What if I don’t know how to prepare someone’s body?

Preparing someone’s body before a transfer can look like lots of things. For some, it may simply mean sitting by the bedside and reading a favorite book aloud or speaking final wishes to the deceased. For others, this might look like gently washing a person’s body, cleaning their nails, giving them a clean shave, and dressing them in their favorite outfit. It can look like gently anointing someone with essential oils, lighting a candle, singing in prayer, and shrouding the deceased in clean sheets. Families, friends, and neighbors can help with these preparations, and should feel empowered to do so. Sparrow’s funeral directors and death doulas are experts in guiding families through this process -- in person or over the phone --  and we are here to help. 

 

Is it legal to do this? How long can we delay the transfer?

Yes. Put simply, as long as hospice has pronounced the person dead and a funeral home is made aware of the death, you can delay the transfer for up to three days. This is perfectly legal in New York State (and most other states as well). Some faith traditions like Islam and Judaism require immediate action, and perform their rituals and rites of burial within one or two days. If your religious or spiritual practice calls for same-day burial, a delayed transfer may not be possible. Otherwise, there is no reason for someone who has died to be rushed away from their home/care facility. 

 

Is it safe to delay a transfer?

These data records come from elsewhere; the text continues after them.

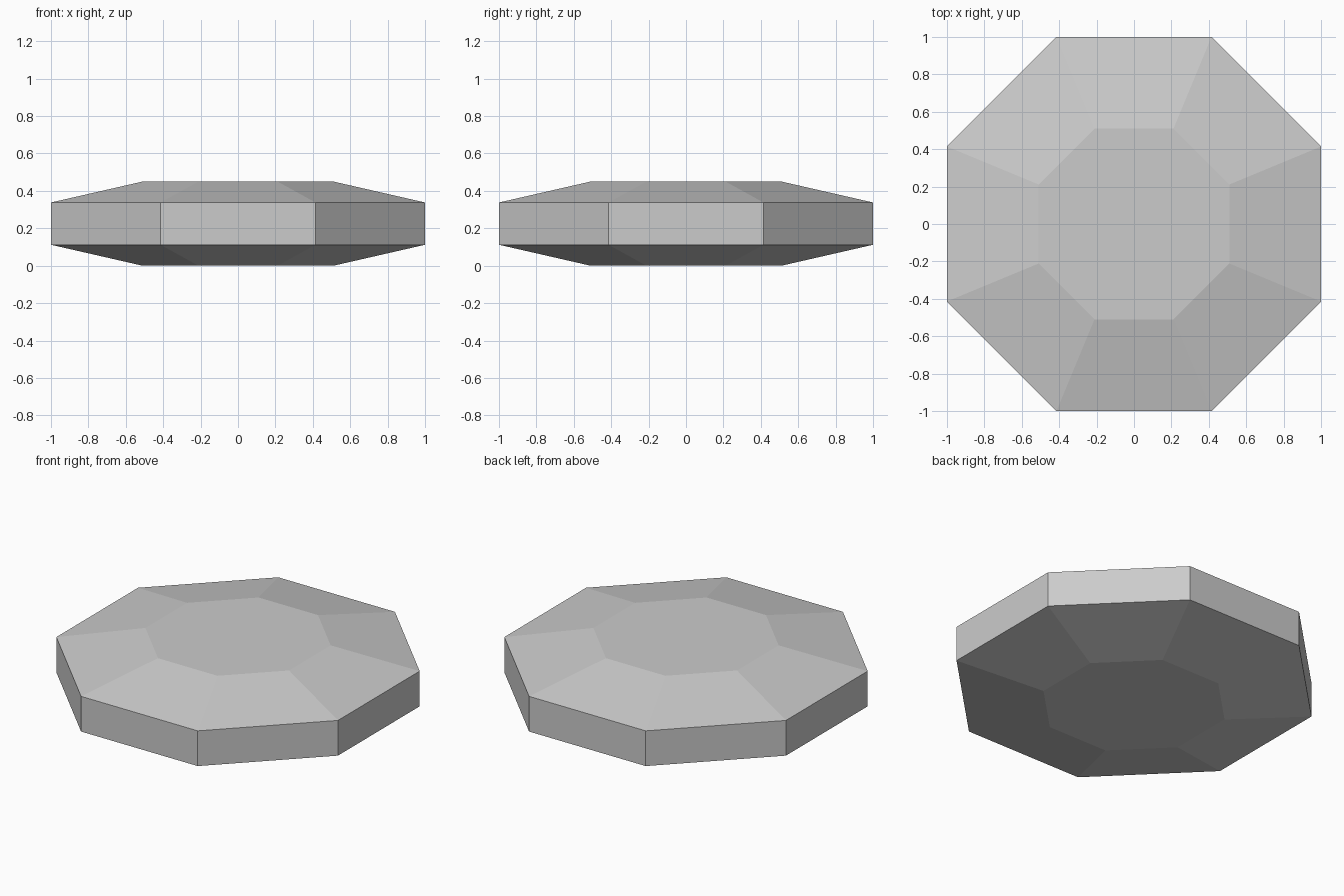
import bpy, bmesh
from math import cos, sin, pi

cube = bpy.data.objects.get("Cube")
if cube:
    bpy.data.objects.remove(cube, do_unlink=True)

SIDES = 8
# (distance from axis to flat side, height) for each ring, bottom to top
PROFILE = [(0.51, 0.0), (1.0, 0.112), (1.0, 0.338), (0.51, 0.45)]

# Plain grey material
grey = bpy.data.materials.new("light_grey")
grey.use_nodes = True
colour = (0.6, 0.6, 0.6, 1.0)
grey.diffuse_color = colour
grey.node_tree.nodes["Principled BSDF"].inputs["Base Color"].default_value = colour


def ring(bm, apothem, z):
    radius = apothem / cos(pi / SIDES)
    angles = [(i + 0.5) * 2 * pi / SIDES for i in range(SIDES)]
    return [bm.verts.new((radius * cos(a), radius * sin(a), z)) for a in angles]


# Octagonal disc: straight rim, sloped shoulders, flat caps
bm = bmesh.new()
rings = [ring(bm, apothem, z) for apothem, z in PROFILE]
for low, high in zip(rings, rings[1:]):
    for i in range(SIDES):
        j = (i + 1) % SIDES
        bm.faces.new((low[i], low[j], high[j], high[i]))
bm.faces.new(rings[0][::-1])
bm.faces.new(rings[-1])
bmesh.ops.recalc_face_normals(bm, faces=bm.faces)

mesh = bpy.data.meshes.new("octagonal_disc")
bm.to_mesh(mesh)
bm.free()
mesh.materials.append(grey)
disc = bpy.data.objects.new("octagonal_disc", mesh)
bpy.context.collection.objects.link(disc)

With the exception of extreme circumstances (heat, humidity, medical conditions), our bodies don’t deteriorate as quickly as you might think. As long as the room is kept cool and the person’s body has been cleaned, there are very few changes between the first, second, and third days after having died. If you are worried about the condition of the body, reach out to us and our licensed funeral home directors will provide customized guidance.

 

What’s the rush?

Most home-hospice care providers are not trained in taking care of their patients after they die so they routinely pronounce the patient dead and tell family members and friends to call the funeral home. When a funeral home receives this type of call, funeral directors are taught to take action and make the transfer as fast as possible. In New York City, for example, the standard time frame between receiving a house call and arriving at the house is no more than two hours. For some, one or two hours may be plenty of time to spend with the body of someone who has died. For many families, friends, and neighbors, however, two hours is simply not enough time to spread the word of a death, much less get a chance to say goodbye before the funeral home staff arrives for the transfer.

 

What happens during the transfer?

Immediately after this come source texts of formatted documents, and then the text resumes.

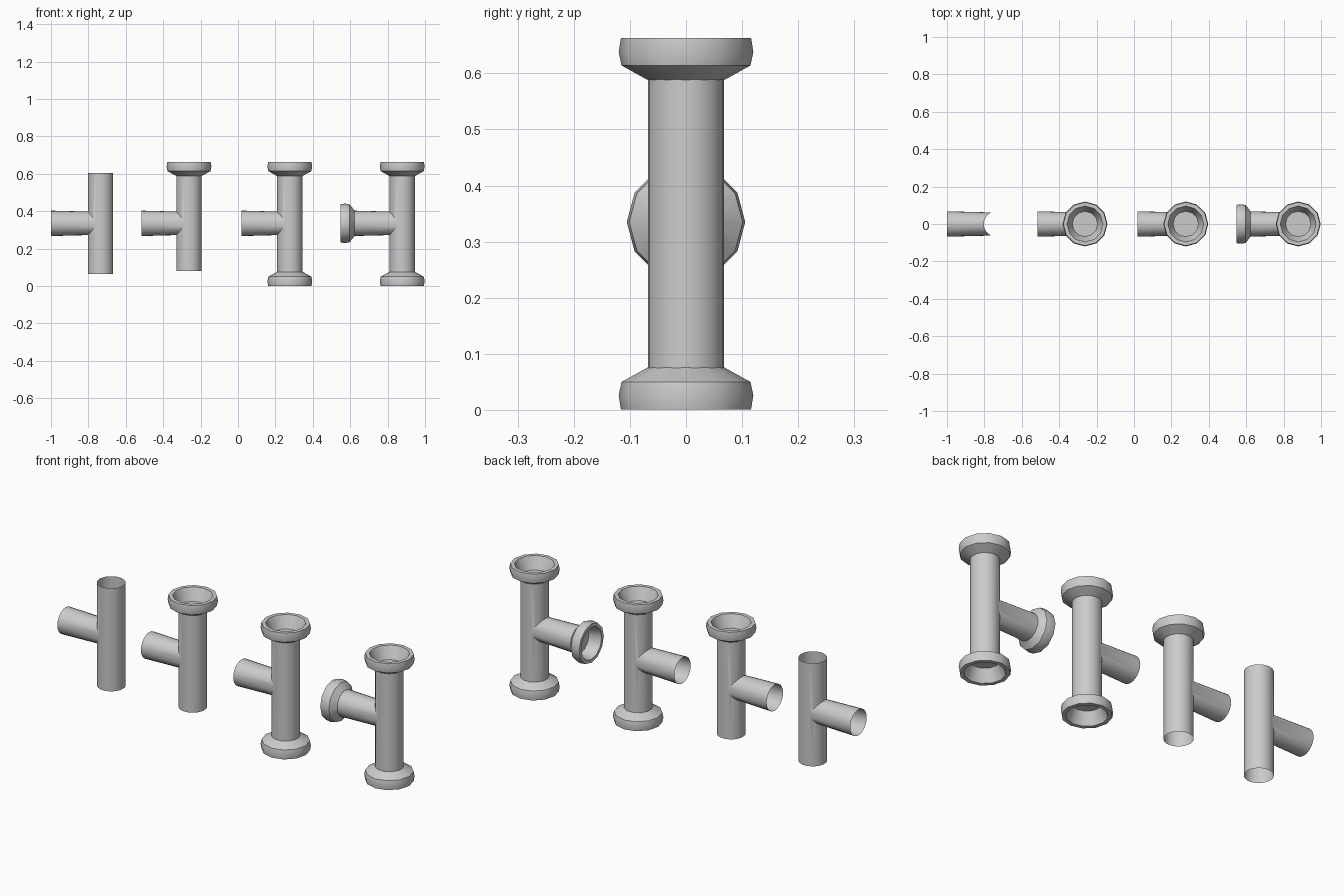
import bpy, bmesh, math
from mathutils import Matrix, Vector

if "Cube" in bpy.data.objects:
    bpy.data.objects.remove(bpy.data.objects["Cube"])

ZC = 0.335          # height of the side branch
R = 0.068           # pipe radius
SIDE = Matrix.Rotation(-math.pi / 2, 4, 'Y')    # turns +z towards -x


def link(name, bm):
    bmesh.ops.recalc_face_normals(bm, faces=bm.faces)
    me = bpy.data.meshes.new(name)
    bm.to_mesh(me)
    bm.free()
    ob = bpy.data.objects.new(name, me)
    bpy.context.collection.objects.link(ob)
    return ob


def smooth(ob, angle=35):
    bpy.ops.object.select_all(action='DESELECT')
    ob.select_set(True)
    bpy.context.view_layer.objects.active = ob
    bpy.ops.object.shade_smooth_by_angle(angle=math.radians(angle))


def cylinder(name, r1, r2, depth, matrix):
    bm = bmesh.new()
    bmesh.ops.create_cone(bm, cap_ends=True, segments=24, radius1=r1,
                          radius2=r2, depth=depth, matrix=matrix)
    return link(name, bm)


def tee(name, x, z0, z1, x_end):
    # Join solid run and branch, then open the three pipe ends
    run = cylinder(name, R, R, z1 - z0, Matrix.Translation((x, 0, (z0 + z1) / 2)))
    arm = cylinder(name + "_branch", 0.061, R, x - x_end,
                   Matrix.Translation(((x + x_end) / 2, 0, ZC)) @ SIDE)
    mod = run.modifiers.new("join", 'BOOLEAN')
    mod.operation, mod.solver, mod.object = 'UNION', 'EXACT', arm
    bpy.context.view_layer.objects.active = run
    bpy.ops.object.modifier_apply(modifier="join")
    bpy.data.objects.remove(arm)
    bm = bmesh.new()
    bm.from_mesh(run.data)
    caps = []
    for f in bm.faces:
        c = f.calc_center_median()
        if (abs(f.normal.z) > 0.99 and min(abs(c.z - z0), abs(c.z - z1)) < 1e-3) \
                or (f.normal.x < -0.99 and abs(c.x - x_end) < 1e-3):
            caps.append(f)
    bmesh.ops.delete(bm, geom=caps, context='FACES')
    bm.to_mesh(run.data)
    bm.free()
    smooth(run, 40)


def collar(name, matrix, k=1.0):
    # Flared twelve-sided socket; the profile starts at the pipe
    prof = [(R, 0), (0.115 * k, 0.026), (0.12 * k, 0.05), (0.116 * k, 0.075),
            (0.096 * k, 0.075), (R, 0.012)]
    bm = bmesh.new()
    n = 12
    rings = []
    for r, h in prof:
        rings.append([bm.verts.new((r * math.cos(2 * math.pi * i / n),
                                    r * math.sin(2 * math.pi * i / n), h))
                      for i in range(n)])
    for a, b in zip(rings, rings[1:]):
        for i in range(n):
            j = (i + 1) % n
            bm.faces.new((a[i], a[j], b[j], b[i]))
    bm.faces.new(rings[-1])     # socket floor
    bm.transform(matrix)
    smooth(link(name, bm), 31)


def top(x):
    return Matrix.Translation((x, 0, 0.588))


def bottom(x):
    return Matrix.Translation((x, 0, 0.076)) @ Matrix.Rotation(math.pi, 4, 'X')


# Four tees: bare, one socket, two sockets, three sockets
tee("plain_tee", -0.735, 0.065, 0.605, -1.0)

tee("one_socket_tee", -0.262, 0.08, 0.597, -0.515)
collar("one_socket_top", top(-0.262))

tee("two_socket_tee", 0.277, 0.07, 0.597, 0.02)
collar("two_socket_top", top(0.277))
collar("two_socket_bottom", bottom(0.277))

tee("three_socket_tee", 0.878, 0.07, 0.597, 0.61)
collar("three_socket_top", top(0.878))
collar("three_socket_bottom", bottom(0.878))
collar("three_socket_side", Matrix.Translation((0.623, 0, ZC)) @ SIDE, 0.88)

Add text here about the mechanics of what happens during a transfer. Who shows up at the house? What rituals can be included (for example: song, exit parade)?

 

I think we are ready for the transfer now. What should we do?

A Sparrow team member will be in touch throughout the day but if at any point you feel as if you would like us to un-delay a transfer, just let us know. We are available to you 24/7.